How Much Will Factoring Cost My Client?
It varies based on the size of the invoices, concentration levels, number of invoices in a funding, difficulty of processing, perceived risk, dilution and level of competition. It is common to see factoring rates between 18% and 36%. Unfortunately, factors have a number of ways of different ways of structuring their fees, so sometimes comparisons can prove challenging. Here are a few common fees:
Factoring fee - Usually expressed at a rate for a certain period (or bucket) of time. For instance, 1% every 15 days represents 1% for each 15 day bucket. The fee stays the same whether the invoice is paid on the first day or the 14th. So if the invoice is collected on the first day, then the rate is really 365%; if collected on the tenth day it is 36.5%.
Invoice Processing Fee - Commonly expressed as a dollar amount. If the fee is $1.00 per invoice, then 100 invoices constitute $100 in fees.
Wire Fees - These are standard fees, but may be marked-up
Minimum Factoring Amounts - This is a way for the factoring company to maintain its income stream even if the client does not achieve its expected revenue level. The client will keep their preferred rate if they can maintain their sales volume; however, even a minor drop in revenue below the minimum monthly sales can have a huge impact on client costs. For instance, ABC company sells $110,000 of product A monthly. Its factoring company sets a minimum monthly factored revenues at $100,000. If ABC's monthly sales decline to $90,000 monthly, then it will still be charged as if its sales are $100,000.

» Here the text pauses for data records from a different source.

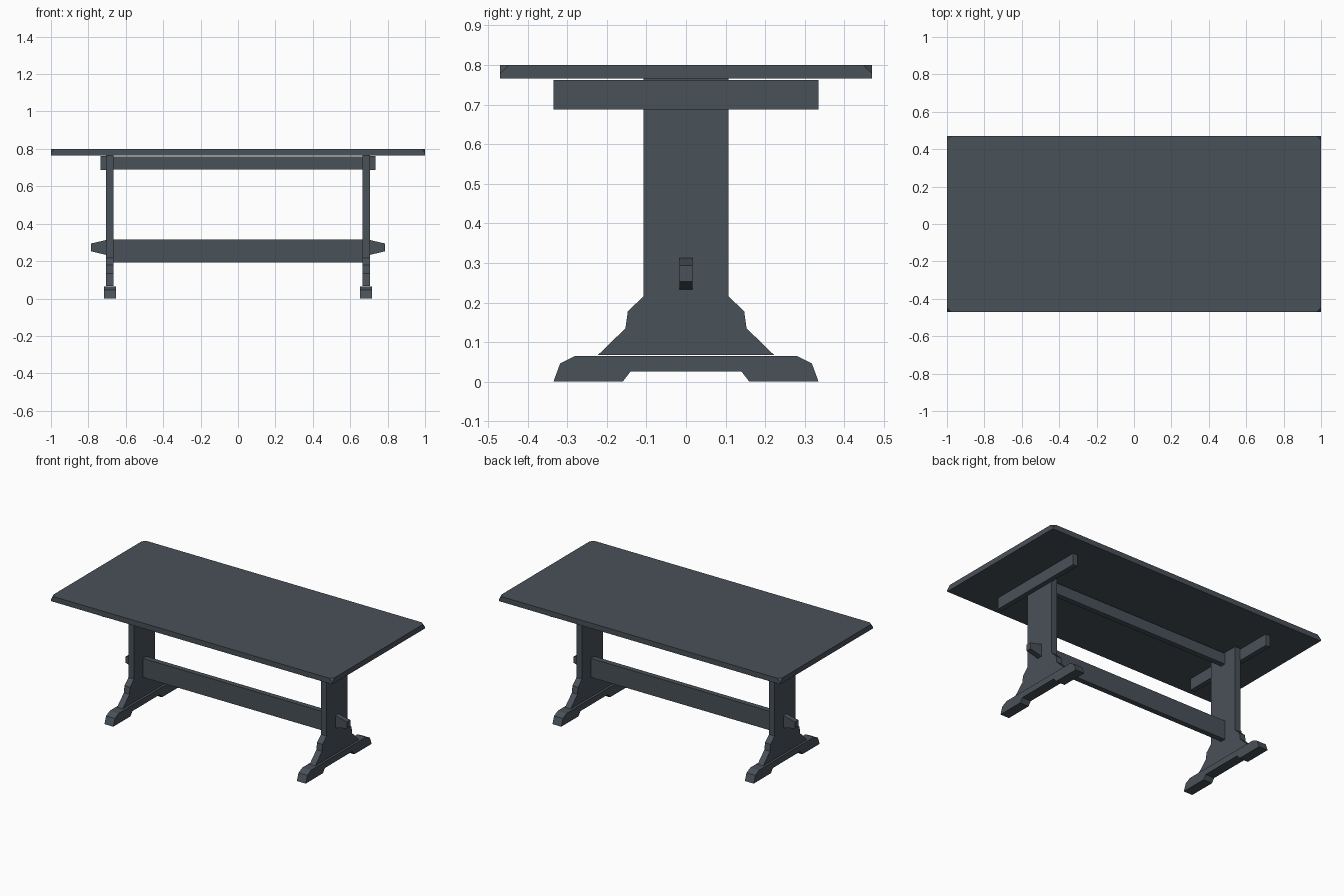
import bpy
import bmesh

cube = bpy.data.objects.get("Cube")
if cube:
    bpy.data.objects.remove(cube, do_unlink=True)

paint = bpy.data.materials.new("slate_grey_paint")
paint.use_nodes = True
colour = (0.066, 0.082, 0.098, 1.0)
paint.diffuse_color = colour
paint.node_tree.nodes["Principled BSDF"].inputs["Base Color"].default_value = colour


def finish(name, bm):
    bmesh.ops.recalc_face_normals(bm, faces=bm.faces)
    mesh = bpy.data.meshes.new(name)
    bm.to_mesh(mesh)
    bm.free()
    mesh.materials.append(paint)
    obj = bpy.data.objects.new(name, mesh)
    bpy.context.collection.objects.link(obj)
    return obj


def box_mesh(x, y, z):
    """Box between the (low, high) pairs on each axis."""
    bm = bmesh.new()
    bmesh.ops.create_cube(bm, size=1)
    for v in bm.verts:
        for axis, (low, high) in enumerate((x, y, z)):
            v.co[axis] = low if v.co[axis] < 0 else high
    return bm


def box(name, x, y, z):
    return finish(name, box_mesh(x, y, z))


def plate(name, half, x0, x1):
    """Extrude a y/z half profile, mirrored about y = 0, from x0 to x1."""
    outline = half + [(-y, z) for y, z in reversed(half)]
    bm = bmesh.new()
    face = bm.faces.new([bm.verts.new((x0, y, z)) for y, z in outline])
    extruded = bmesh.ops.extrude_face_region(bm, geom=[face])["geom"]
    verts = [g for g in extruded if isinstance(g, bmesh.types.BMVert)]
    bmesh.ops.translate(bm, verts=verts, vec=(x1 - x0, 0, 0))
    return finish(name, bm)


# Tabletop with its upper corners clipped
bm = box_mesh((-1, 1), (-0.47, 0.47), (0.766, 0.8))
bmesh.ops.bevel(bm, geom=[v for v in bm.verts if v.co.z > 0.79],
                offset=0.022, segments=1, affect='VERTICES')
finish("tabletop", bm)

# Long rails joining the two trestles
box("upper_rail", (-0.668, 0.668), (-0.017, 0.017), (0.69, 0.76))
box("stretcher", (-0.668, 0.668), (-0.017, 0.017), (0.193, 0.315))

# Trestle profiles from the bottom centre outwards and up
foot_half = [(0.14, 0.026), (0.16, 0), (0.335, 0), (0.318, 0.046), (0.28, 0.065)]
post_half = [(0.222, 0.068), (0.153, 0.135), (0.147, 0.178),
             (0.107, 0.216), (0.107, 0.766)]

for side, s in (("left", 1), ("right", -1)):
    plate(side + "_post", post_half, s * 0.665, s * 0.705)
    plate(side + "_foot", foot_half, s * 0.653, s * 0.716)
    box(side + "_cleat", sorted((s * 0.703, s * 0.735)), (-0.335, 0.335), (0.688, 0.762))
    # Tenon tapering outwards through the post
    bm = box_mesh(sorted((s * 0.70, s * 0.787)), (-0.017, 0.017), (0.232, 0.314))
    for v in bm.verts:
        if abs(v.co.x) > 0.75:
            v.co.z = 0.274 + (v.co.z - 0.274) * 0.5
    finish(side + "_tenon", bm)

Termination Fees - Bankers should be wary of factors that require unusual procedures or fees in order to terminate a client relationship.
There are a number of other fees that can be charged. If you are concerned about a factor's fee structure, contact factortree.com.
When Should I Recommend Factoring?
Factoring can be an important tool for your Bank. It can be used for prospects or clients that sell to other businesses on credit and do not qualify for traditional bank financing. By referring a prospect or client to a factor, a depository relationship may be maintained and when the client is stronger a lending relationship established.
When is it Inappropriate to Recommend Factoring?
Do not use factoring in the following instances:
Situations when the factor is unable to obtain a first position on accounts receivable. In a work-out situation, if the lender is unwilling to subordinate its position on accounts receivable, then the factor will be unable to fund.
How Should I Pick My Factoring Partners?
Use factortree.com. We have access to a number of large and small factoring companies and years of experience in banking and factoring.
Factoring By Factortree
Factortree provides access to multiple funding sources for the factoring, asset-based lending and leasing needs of small and growing businesses.
We specialize in bank work-outs and specialized repayment programs.